This episode in 1970 added a new dimension focused on decarceration to the existing peace movement, in turn launching the modern campaign to place “human rights” at the center of U.S. policy. As described, this campaign scored rapid success by defunding the U.S. program that advised the prison authorities in South Vietnam. Harkin himself would be elected to the House in 1975 and the Senate a decade later, serving through 2014. Along with Senator Patrick Leahy, Harkin helped design quiet humanitarian principles for foreign aid, ordering the cessation of security assistance to known abusers of human rights and conditioning food aid on protection of human rights.
Yet despite these changes, U.S. efforts to protect human rights abroad ever since have been inconsistent, incomplete, and insincere. In fact, new variants of the Cold War–era advisory program exist, as U.S. experts continue to assist and support police and prison systems around the globe.
Today, reflecting on the fiftieth anniversary of the tiger cage revelation, it is difficult not to see its cruel echo in the society that killed George Floyd and that has detained migrant children, separating them from their parents at the border. Harkin’s visual record of abuse at the hands of the state, like the excruciating 9-minute video of George Floyd’s murder by Minneapolis police five decades later, galvanized activists to demand better of the United States, to demand transformation.
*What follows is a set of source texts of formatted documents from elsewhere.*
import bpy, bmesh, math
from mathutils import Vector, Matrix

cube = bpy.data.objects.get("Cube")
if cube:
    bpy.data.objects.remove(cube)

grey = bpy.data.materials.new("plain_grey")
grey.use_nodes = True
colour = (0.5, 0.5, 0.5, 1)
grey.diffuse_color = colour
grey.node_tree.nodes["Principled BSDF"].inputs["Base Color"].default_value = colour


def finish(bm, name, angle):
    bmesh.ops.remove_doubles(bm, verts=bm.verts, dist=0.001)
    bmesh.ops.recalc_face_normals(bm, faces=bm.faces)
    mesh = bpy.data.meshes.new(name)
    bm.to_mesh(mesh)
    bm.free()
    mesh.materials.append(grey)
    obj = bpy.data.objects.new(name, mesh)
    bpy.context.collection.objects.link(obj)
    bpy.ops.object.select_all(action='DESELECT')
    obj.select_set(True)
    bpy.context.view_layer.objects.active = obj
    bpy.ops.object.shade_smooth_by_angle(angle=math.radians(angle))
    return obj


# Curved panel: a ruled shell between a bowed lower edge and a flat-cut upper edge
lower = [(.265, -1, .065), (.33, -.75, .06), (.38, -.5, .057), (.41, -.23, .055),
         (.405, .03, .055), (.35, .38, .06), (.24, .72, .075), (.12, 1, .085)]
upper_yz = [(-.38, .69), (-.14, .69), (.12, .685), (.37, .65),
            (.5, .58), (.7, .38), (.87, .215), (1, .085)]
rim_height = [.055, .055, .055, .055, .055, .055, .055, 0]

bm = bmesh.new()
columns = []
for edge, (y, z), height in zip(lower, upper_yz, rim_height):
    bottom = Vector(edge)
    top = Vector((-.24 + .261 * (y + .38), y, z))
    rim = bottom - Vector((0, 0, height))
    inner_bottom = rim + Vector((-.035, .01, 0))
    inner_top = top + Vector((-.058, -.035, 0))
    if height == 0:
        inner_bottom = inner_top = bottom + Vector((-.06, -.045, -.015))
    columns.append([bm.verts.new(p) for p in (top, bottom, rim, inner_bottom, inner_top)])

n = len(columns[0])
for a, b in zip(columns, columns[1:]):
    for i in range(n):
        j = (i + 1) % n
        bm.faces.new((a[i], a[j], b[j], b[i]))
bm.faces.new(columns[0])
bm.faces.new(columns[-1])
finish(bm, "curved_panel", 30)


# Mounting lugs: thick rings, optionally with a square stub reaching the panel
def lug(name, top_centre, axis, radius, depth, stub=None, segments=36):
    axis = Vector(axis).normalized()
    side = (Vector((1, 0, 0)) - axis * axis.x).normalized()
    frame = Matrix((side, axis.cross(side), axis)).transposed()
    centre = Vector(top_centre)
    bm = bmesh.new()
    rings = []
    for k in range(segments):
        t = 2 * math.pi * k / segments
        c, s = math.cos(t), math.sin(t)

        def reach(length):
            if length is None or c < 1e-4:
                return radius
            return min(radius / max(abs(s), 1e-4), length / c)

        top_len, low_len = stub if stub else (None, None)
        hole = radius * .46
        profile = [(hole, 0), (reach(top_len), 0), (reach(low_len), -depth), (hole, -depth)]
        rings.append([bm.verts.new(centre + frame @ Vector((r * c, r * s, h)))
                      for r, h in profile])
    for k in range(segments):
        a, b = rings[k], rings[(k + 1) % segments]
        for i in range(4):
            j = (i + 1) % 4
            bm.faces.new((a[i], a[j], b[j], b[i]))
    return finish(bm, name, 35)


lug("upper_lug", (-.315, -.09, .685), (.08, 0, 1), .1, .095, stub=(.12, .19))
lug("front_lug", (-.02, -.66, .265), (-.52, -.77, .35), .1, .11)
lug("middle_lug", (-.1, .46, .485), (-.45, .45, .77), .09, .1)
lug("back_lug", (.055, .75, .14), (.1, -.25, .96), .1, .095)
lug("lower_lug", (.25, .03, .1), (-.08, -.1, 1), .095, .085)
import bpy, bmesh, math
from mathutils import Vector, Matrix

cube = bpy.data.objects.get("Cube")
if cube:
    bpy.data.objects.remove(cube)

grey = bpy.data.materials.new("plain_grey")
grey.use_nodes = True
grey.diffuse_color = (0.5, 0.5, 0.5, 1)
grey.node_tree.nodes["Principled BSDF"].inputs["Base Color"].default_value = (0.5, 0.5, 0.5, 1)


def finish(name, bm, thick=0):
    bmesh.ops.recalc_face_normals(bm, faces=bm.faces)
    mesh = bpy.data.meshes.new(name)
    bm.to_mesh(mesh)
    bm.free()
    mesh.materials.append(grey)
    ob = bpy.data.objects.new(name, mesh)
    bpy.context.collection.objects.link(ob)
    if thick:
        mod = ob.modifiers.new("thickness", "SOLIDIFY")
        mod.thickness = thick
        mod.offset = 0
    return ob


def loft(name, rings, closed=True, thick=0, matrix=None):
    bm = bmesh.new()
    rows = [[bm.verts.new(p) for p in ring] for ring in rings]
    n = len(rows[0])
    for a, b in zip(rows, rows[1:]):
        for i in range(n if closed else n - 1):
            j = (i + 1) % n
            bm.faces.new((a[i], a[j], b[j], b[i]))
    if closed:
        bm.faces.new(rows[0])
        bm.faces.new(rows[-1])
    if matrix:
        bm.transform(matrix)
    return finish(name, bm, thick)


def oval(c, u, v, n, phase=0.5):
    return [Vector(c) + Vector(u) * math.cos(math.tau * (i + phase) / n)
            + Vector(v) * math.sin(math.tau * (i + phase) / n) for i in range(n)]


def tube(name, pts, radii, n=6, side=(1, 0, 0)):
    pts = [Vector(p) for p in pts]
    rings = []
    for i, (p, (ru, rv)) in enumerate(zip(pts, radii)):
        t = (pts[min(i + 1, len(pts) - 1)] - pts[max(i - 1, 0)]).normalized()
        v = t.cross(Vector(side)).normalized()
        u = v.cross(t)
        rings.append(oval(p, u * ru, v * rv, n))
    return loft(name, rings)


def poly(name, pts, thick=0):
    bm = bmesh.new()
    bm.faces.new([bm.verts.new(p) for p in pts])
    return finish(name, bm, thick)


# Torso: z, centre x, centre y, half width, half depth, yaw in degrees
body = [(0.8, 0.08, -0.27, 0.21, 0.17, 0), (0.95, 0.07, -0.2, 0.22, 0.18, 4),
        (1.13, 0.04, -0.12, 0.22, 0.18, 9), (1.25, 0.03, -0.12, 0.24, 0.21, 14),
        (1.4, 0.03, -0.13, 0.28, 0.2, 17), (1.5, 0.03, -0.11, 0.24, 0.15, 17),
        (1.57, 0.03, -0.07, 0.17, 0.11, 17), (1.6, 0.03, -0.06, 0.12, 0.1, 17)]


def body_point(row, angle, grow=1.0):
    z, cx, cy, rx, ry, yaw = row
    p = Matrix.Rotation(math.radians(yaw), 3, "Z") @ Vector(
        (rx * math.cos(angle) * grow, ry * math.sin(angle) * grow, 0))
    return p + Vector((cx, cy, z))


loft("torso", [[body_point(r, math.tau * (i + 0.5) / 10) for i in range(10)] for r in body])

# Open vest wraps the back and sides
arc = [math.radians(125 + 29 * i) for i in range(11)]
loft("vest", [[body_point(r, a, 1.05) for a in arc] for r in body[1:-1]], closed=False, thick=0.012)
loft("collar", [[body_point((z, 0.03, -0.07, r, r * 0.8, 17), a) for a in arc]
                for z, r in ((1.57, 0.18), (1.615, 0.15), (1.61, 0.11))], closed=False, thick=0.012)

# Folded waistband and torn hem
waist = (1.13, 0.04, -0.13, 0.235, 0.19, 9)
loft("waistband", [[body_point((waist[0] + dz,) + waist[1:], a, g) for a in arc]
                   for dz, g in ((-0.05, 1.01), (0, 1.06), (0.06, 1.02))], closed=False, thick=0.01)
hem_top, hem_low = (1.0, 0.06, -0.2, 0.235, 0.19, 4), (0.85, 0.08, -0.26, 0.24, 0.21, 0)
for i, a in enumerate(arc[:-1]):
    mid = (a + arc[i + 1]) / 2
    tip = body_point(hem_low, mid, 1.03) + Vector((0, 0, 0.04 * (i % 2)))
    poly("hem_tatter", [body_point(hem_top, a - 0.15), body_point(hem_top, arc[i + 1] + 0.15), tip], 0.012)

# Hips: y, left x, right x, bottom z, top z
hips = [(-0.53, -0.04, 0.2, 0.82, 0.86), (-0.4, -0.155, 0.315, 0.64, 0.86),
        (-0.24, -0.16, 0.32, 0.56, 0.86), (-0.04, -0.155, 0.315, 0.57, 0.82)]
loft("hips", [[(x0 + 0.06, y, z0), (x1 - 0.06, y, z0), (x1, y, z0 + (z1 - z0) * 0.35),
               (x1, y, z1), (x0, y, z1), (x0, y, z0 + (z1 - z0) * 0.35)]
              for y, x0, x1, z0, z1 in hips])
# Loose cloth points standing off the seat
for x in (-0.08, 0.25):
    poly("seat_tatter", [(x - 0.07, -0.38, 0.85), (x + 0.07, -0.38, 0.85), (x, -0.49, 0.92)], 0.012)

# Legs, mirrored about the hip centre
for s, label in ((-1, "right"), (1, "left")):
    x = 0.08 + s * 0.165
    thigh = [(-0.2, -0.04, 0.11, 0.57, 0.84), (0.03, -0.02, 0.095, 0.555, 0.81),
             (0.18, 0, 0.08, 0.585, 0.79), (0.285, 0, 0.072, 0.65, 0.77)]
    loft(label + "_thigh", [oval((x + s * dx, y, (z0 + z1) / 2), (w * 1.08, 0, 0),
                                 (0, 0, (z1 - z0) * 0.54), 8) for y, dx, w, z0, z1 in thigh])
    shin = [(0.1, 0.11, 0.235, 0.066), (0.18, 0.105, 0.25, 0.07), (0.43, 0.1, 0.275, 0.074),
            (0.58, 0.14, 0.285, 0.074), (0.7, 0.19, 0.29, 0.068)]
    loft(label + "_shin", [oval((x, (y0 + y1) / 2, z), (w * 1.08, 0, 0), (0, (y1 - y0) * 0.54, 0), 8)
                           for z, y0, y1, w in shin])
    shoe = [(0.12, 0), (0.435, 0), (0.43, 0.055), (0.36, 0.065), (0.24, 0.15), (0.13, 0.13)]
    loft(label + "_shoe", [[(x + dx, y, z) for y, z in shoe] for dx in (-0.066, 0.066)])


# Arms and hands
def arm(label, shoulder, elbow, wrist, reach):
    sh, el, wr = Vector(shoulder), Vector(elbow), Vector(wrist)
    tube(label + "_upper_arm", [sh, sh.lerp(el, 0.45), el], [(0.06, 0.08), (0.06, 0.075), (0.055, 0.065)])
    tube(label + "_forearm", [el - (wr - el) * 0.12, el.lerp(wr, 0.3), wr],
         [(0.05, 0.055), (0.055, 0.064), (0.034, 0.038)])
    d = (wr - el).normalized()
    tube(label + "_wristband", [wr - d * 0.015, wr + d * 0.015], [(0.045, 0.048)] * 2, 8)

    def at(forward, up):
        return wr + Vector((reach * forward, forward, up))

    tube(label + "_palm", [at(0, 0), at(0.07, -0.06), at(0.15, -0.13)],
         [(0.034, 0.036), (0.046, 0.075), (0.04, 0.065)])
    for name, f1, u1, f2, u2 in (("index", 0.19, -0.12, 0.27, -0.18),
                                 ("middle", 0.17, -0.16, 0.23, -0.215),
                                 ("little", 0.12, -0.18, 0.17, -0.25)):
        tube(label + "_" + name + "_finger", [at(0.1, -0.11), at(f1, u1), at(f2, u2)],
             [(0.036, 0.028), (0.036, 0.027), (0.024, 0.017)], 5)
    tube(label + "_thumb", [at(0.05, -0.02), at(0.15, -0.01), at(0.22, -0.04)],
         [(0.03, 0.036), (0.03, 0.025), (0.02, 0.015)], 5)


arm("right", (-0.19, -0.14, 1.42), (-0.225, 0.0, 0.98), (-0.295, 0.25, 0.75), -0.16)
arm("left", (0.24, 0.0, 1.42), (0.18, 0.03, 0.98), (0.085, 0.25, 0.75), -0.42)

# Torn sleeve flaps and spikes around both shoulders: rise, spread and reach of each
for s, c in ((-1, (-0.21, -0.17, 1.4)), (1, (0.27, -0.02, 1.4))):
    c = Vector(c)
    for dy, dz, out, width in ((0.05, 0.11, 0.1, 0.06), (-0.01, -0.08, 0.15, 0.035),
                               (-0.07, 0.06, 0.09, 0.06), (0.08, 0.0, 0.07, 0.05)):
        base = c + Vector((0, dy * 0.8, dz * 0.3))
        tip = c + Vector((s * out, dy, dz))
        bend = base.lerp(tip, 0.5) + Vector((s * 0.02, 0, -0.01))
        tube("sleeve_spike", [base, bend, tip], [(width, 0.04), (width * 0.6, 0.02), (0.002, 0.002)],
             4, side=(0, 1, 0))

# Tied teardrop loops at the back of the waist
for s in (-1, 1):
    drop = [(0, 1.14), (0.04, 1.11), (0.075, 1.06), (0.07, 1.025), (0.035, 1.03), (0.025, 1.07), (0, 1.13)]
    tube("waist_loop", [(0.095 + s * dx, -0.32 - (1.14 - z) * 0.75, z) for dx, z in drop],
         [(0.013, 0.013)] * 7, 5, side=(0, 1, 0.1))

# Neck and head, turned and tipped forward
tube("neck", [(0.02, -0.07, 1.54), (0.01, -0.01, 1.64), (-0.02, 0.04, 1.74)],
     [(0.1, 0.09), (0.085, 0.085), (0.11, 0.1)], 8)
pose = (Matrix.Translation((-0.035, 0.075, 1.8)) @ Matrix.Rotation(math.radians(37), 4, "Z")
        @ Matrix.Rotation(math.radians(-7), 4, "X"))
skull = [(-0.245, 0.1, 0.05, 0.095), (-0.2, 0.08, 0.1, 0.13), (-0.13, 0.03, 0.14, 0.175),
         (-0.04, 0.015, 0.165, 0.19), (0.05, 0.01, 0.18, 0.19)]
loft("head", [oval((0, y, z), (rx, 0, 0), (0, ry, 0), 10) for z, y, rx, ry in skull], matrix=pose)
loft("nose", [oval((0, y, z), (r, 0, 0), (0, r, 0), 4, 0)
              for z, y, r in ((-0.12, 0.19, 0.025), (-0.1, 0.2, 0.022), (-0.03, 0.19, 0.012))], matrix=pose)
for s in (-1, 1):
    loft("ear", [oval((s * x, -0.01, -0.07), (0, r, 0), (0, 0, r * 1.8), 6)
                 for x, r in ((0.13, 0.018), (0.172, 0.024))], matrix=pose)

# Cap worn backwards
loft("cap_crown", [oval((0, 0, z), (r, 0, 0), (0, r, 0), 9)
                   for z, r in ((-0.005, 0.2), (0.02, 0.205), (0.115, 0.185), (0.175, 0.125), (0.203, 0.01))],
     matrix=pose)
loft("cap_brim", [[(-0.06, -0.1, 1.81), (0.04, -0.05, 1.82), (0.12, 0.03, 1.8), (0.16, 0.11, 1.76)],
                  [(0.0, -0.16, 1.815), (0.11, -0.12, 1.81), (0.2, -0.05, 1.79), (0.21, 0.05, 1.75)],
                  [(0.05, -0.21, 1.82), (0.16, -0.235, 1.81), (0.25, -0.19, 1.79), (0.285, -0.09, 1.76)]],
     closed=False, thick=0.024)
The current Black Lives Matter protests, like ongoing campaigns to abolish Immigration and Customs Enforcement or ICE, also reflect the importance of bearing witness — as Tom Harkin did. Last year, members of Congress even replicated the visit to Côn Sơn when they ascended a ladder near a private detention facility in Florida to peer over its walls when they were barred from accessing it. But they have yet to defund ICE or even to say much about the abomination of mass incarceration.
If the United States has relinquished its moral authority around the globe thanks to these outrages, then the mobilizations of protesters offer hope for a new ethical compact where state violence—at home, abroad, and at the border in between—is rare and exceptional, and human rights are not ornamental. The protests have been visionary, by demanding that the United States put its resources and creativity not toward honing the machinery of police and prisons to be more effective but toward abolishing this machinery and replacing it with something else: freedom.
At the very least, because Congress does not directly control local police forces or state prisons in the United States, it could place conditions on its funding assistance, as Harkin ensured it would abroad. Domestic assistance should be terminated if there is evidence of what the State Department calls (overseas) “gross violations of human rights.”
The revelation of the tiger cages of Côn Sơn demonstrated how lawmakers can turn public outrage into decisive legislative action. To protect human rights in Vietnam and elsewhere, Congress defunded the U.S. advisory program to police and prisons overseas, along with the broader war effort itself.
Although inadequate and incomplete, this defunding roadmap should be revived. Lawmakers must now follow that path that leads from overseas fifty years ago back home today, while also installing the demand to defund instruments of state violence into foreign policy.
Today, thanks to smartphones, we are all bearing witness. Defunding is the next step for lawmakers, but the journey must lead to collective liberation.